Even before these findings were established, several countries across the world took steps to try and eliminate some of the dangers that can result from combining energy drinks and alcohol. New regulations were recently imposed on caffeinated beverages in Canada that capped the amount of allowable caffeine in these drinks, and quite notably, the United States required a recipe change in a wildly popular malt beverage, Four Loco, that combined alcohol and caffeine in a 23.5 oz tallboy can. While such recipe changes may alleviate the concerns of everyone from law enforcement officials to Austin personal injury lawyers to medical professionals, who regularly have to deal with the negative consequences of binge drinking, the aforementioned Australian study revealed that despite such regulations, the number of individuals coming into emergency rooms after consuming energy drinks had increased notably. Not surprisingly, many of these instances involved individuals who had consumed energy drinks in combination with drugs and/or alcohol.
Come on! Who among us wouldn’t kill for a real-life lightsaber of Star Wars fame that makes that cool sound? Thanks to the prequels, even kids today know what a lightsaber looks like, and if the MIT and Harvard geeks get it right, they might actually get to see one. Maybe even (gasp!) get one!

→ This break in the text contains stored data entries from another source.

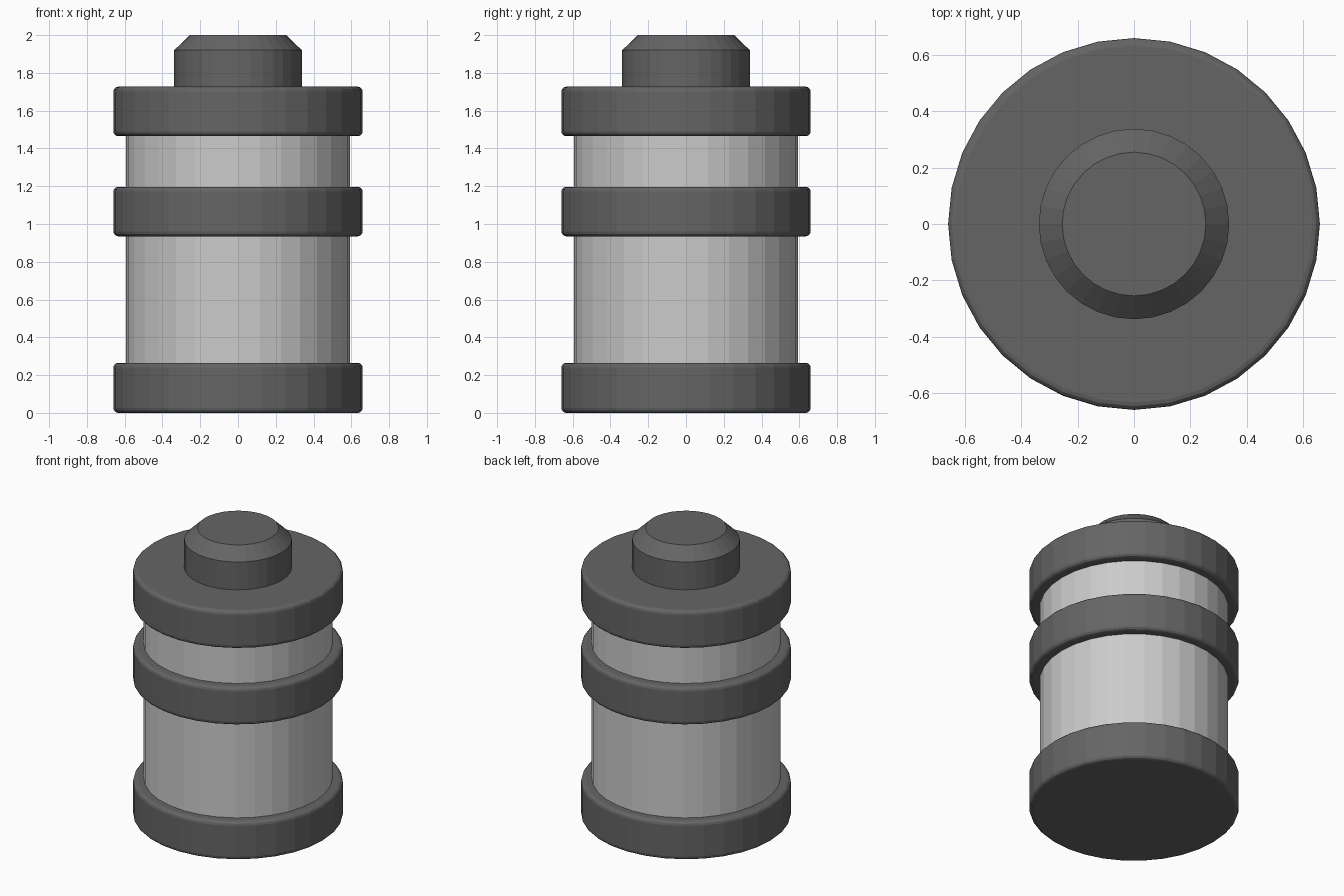
import bpy, bmesh, math

if "Cube" in bpy.data.objects:
    bpy.data.objects.remove(bpy.data.objects["Cube"])

SIDES = 32

dark = bpy.data.materials.new("dark_grey")
dark.diffuse_color = (0.13, 0.13, 0.13, 1)
dark.use_nodes = True
dark.node_tree.nodes["Principled BSDF"].inputs["Base Color"].default_value = dark.diffuse_color


def lathe(name, profile, mat=None):
    """Capped, flat-shaded turned solid from (radius, z) points, bottom to top."""
    bm = bmesh.new()
    rings = []
    for r, z in profile:
        rings.append([bm.verts.new((r * math.cos(2 * math.pi * i / SIDES),
                                    r * math.sin(2 * math.pi * i / SIDES), z))
                      for i in range(SIDES)])
    for low, high in zip(rings, rings[1:]):
        for i in range(SIDES):
            j = (i + 1) % SIDES
            bm.faces.new((low[i], low[j], high[j], high[i]))
    bm.faces.new(rings[0][::-1])
    bm.faces.new(rings[-1])
    mesh = bpy.data.meshes.new(name)
    bm.to_mesh(mesh)
    bm.free()
    obj = bpy.data.objects.new(name, mesh)
    bpy.context.collection.objects.link(obj)
    if mat:
        mesh.materials.append(mat)
    return obj


def band(name, z0, z1, r=0.66, b=0.026):
    """Thick disc with rounded rims."""
    arc = [(r - b + b * math.cos(a), b * math.sin(a))
           for a in (0, math.pi / 6, math.pi / 3, math.pi / 2)]
    bottom = [(x, z0 + b - h) for x, h in reversed(arc)]
    top = [(x, z1 - b + h) for x, h in arc]
    lathe(name, bottom + top, dark)


# Main body
lathe("body", [(0.593, 0.1), (0.593, 1.6)])

# Three dark bands around the body
band("base_band", 0.0, 0.265)
band("middle_band", 0.935, 1.197)
band("top_band", 1.465, 1.727)

# Chamfered cap knob
lathe("top_knob", [(0.338, 1.6), (0.338, 1.92), (0.255, 2.0)], dark)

Did we get you all excited? Well, maybe we exaggerated a little. Okay, a lot. The brains from the Massachusetts Institute of Technology and Harvard University that make up the Harvard-MIT Center for Ultracold Atoms really have collaboratively stumbled upon a way to make photons interact with instead of simply passing through each other.

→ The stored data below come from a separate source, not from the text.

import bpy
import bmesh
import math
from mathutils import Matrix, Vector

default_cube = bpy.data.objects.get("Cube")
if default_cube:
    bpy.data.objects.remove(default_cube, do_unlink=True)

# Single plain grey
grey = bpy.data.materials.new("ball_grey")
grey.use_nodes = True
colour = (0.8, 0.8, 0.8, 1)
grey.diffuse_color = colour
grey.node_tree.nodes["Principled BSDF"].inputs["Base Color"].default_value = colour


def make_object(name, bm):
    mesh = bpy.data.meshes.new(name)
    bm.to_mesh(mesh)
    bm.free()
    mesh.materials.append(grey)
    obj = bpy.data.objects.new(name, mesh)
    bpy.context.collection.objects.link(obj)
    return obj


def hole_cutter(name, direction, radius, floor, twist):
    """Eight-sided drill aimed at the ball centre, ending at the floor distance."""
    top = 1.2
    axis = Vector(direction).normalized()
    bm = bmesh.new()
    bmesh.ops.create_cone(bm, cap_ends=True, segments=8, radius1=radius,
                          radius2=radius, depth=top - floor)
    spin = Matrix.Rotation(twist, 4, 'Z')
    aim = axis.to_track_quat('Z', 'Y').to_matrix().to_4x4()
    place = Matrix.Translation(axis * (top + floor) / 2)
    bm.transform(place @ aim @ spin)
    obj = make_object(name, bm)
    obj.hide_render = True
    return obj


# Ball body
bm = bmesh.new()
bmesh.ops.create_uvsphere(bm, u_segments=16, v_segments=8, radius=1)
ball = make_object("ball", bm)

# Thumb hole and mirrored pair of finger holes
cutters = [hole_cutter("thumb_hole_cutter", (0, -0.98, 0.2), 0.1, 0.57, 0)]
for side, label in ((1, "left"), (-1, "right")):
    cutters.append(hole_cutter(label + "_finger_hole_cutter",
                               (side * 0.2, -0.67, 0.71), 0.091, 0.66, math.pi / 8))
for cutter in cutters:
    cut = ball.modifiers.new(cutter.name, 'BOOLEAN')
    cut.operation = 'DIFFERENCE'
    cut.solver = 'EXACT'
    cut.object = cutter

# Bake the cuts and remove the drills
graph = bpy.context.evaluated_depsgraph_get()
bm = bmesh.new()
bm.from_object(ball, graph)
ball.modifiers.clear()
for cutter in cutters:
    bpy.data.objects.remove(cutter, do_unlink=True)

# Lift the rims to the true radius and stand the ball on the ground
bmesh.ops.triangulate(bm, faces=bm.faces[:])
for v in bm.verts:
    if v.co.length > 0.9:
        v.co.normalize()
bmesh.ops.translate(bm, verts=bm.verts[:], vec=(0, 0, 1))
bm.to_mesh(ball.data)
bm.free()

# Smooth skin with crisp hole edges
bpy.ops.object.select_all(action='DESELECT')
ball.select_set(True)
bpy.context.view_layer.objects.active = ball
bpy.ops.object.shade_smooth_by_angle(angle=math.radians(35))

Photons, in case you didn’t know, are light particles that have no mass. This is the reason they don’t interact; they don’t actually have anything to work with. But researchers found that with the use of laser beams, the photons cooled down enough to harden and bounce of each other, much like lightsabers, in fact.

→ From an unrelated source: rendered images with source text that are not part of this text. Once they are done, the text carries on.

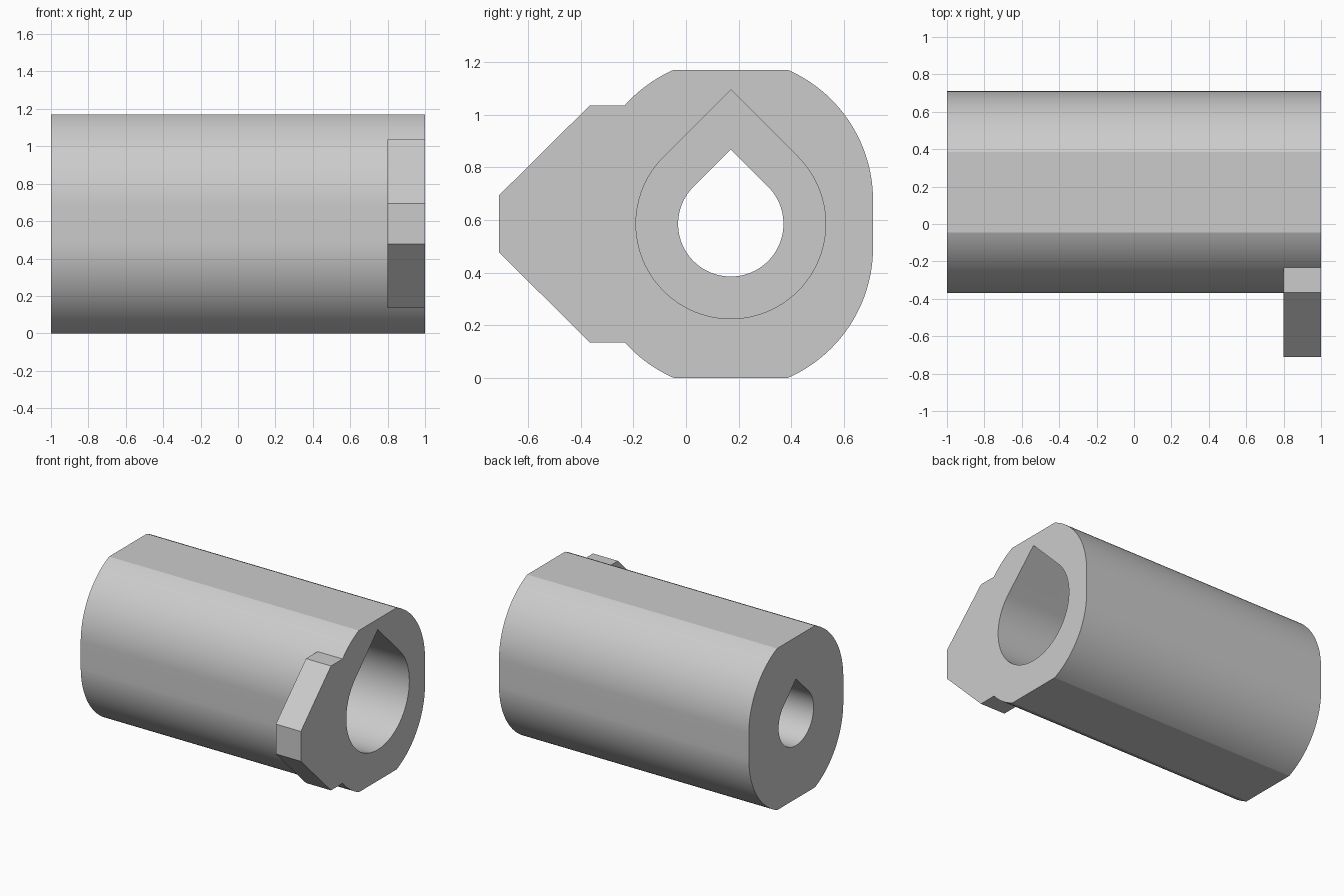
import bpy
import bmesh
from math import cos, sin, pi, radians, sqrt

if "Cube" in bpy.data.objects:
    bpy.data.objects.remove(bpy.data.objects["Cube"], do_unlink=True)

CY, CZ = 0.17, 0.585      # bore axis
HALF_W, HALF_H = 0.54, 0.585
RISE = 0.09               # offset of the rounded ends from the axis

grey = bpy.data.materials.new("light_grey")
grey.use_nodes = True
colour = (0.6, 0.6, 0.6, 1)
grey.diffuse_color = colour
grey.node_tree.nodes["Principled BSDF"].inputs["Base Color"].default_value = colour


def prism(name, profile, x0, x1):
    """Extrude a (y, z) outline along x."""
    bm = bmesh.new()
    face = bm.faces.new([bm.verts.new((x0, y, z)) for y, z in profile])
    ext = bmesh.ops.extrude_face_region(bm, geom=[face])
    verts = [g for g in ext["geom"] if isinstance(g, bmesh.types.BMVert)]
    bmesh.ops.translate(bm, verts=verts, vec=(x1 - x0, 0, 0))
    bmesh.ops.recalc_face_normals(bm, faces=bm.faces)
    mesh = bpy.data.meshes.new(name)
    bm.to_mesh(mesh)
    bm.free()
    mesh.materials.append(grey)
    obj = bpy.data.objects.new(name, mesh)
    bpy.context.collection.objects.link(obj)
    return obj


def arc(cy, cz, r, a0, a1, n=40):
    return [(cy + r * cos(a0 + (a1 - a0) * i / n),
             cz + r * sin(a0 + (a1 - a0) * i / n)) for i in range(n + 1)]


def teardrop(r):
    """Circle with a 45 degree pointed roof."""
    return arc(CY, CZ, r, radians(135), radians(405), 72) + [(CY, CZ + r * sqrt(2))]


def combine(target, tool, operation):
    bpy.context.view_layer.objects.active = target
    mod = target.modifiers.new(operation.lower(), "BOOLEAN")
    mod.operation, mod.object, mod.solver = operation, tool, "EXACT"
    bpy.ops.object.modifier_apply(modifier=mod.name)
    bpy.data.objects.remove(tool, do_unlink=True)


# Rounded body with flat top, bottom and sides
cut = math_angle = pi / 2 - 0.4115
up, low = CZ + RISE, CZ - RISE
outline = (arc(CY, up, HALF_W, 0, cut) + arc(CY, up, HALF_W, pi - cut, pi)
           + arc(CY, low, HALF_W, pi, pi + cut) + arc(CY, low, HALF_W, -cut, 0))
outline = [(y, min(max(z, 0), 2 * HALF_H)) for y, z in outline]
body = prism("sleeve_body", outline, -1, 1)

# Pointed key on the front at the left end
key_half = [(-0.71, 0.108), (-0.365, 0.45), (0, 0.45)]
key = ([(y, CZ + h) for y, h in key_half]
       + [(y, CZ - h) for y, h in reversed(key_half)])
combine(body, prism("key", key, 0.8, 1), "UNION")

# Wide bore from the left end, narrow bore through the right end
combine(body, prism("wide_bore", teardrop(0.36), -0.5, 1.1), "DIFFERENCE")
combine(body, prism("narrow_bore", teardrop(0.2), -1.1, -0.3), "DIFFERENCE")

bpy.ops.object.select_all(action="DESELECT")
body.select_set(True)
bpy.context.view_layer.objects.active = body
bpy.ops.object.shade_smooth_by_angle(angle=radians(20))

The applications of a hardened and interactive photon molecule are yet to be determined, and the lightsaber is certainly one of those being considered. However, the main focus of researchers was using this new development to finally crack the concept of quantum computing.
Not as exciting as a lightsaber, but it is still in the cards, never fear. Researchers call this a “new state of matter.” Well, it is light made solid, after all. That’s pretty cool in itself.
Over the recent 4th of July weekend, police officers in Austin, TX once engaged in a highly controversial law enforcement practice aimed at curbing incidents of drunk driving: no refusal weekends. These weekends usually take place on weekends that are prone to higher than normal rates of drunk driving, usually holiday weekends and special event weekends, and when in place, individuals who refuse to submit to a breathalyzer test are taken to mobile blood-testing clinics where they are required by law to submit a blood sample for BAC testing. If individuals refuse to submit to blood testing, their blood will be forcibly taken from them.
When these weekends were first announced in Austin, they were met with great uproar and protest, with some protesters claiming that law enforcement officers were basically “Vampire Cops,” taking blood from and violating the rights of those they suspected of drunk driving. Arrests made on no refusal weekends also pose new and particular challenges to Austin criminal defense lawyers who may have clients who not only stand accused of driving while intoxicated, but who also may claim that their rights have been violated.
Only time will tell how these controversial practices are handled in Austin, but at least for now, similar practice have not spread across the country.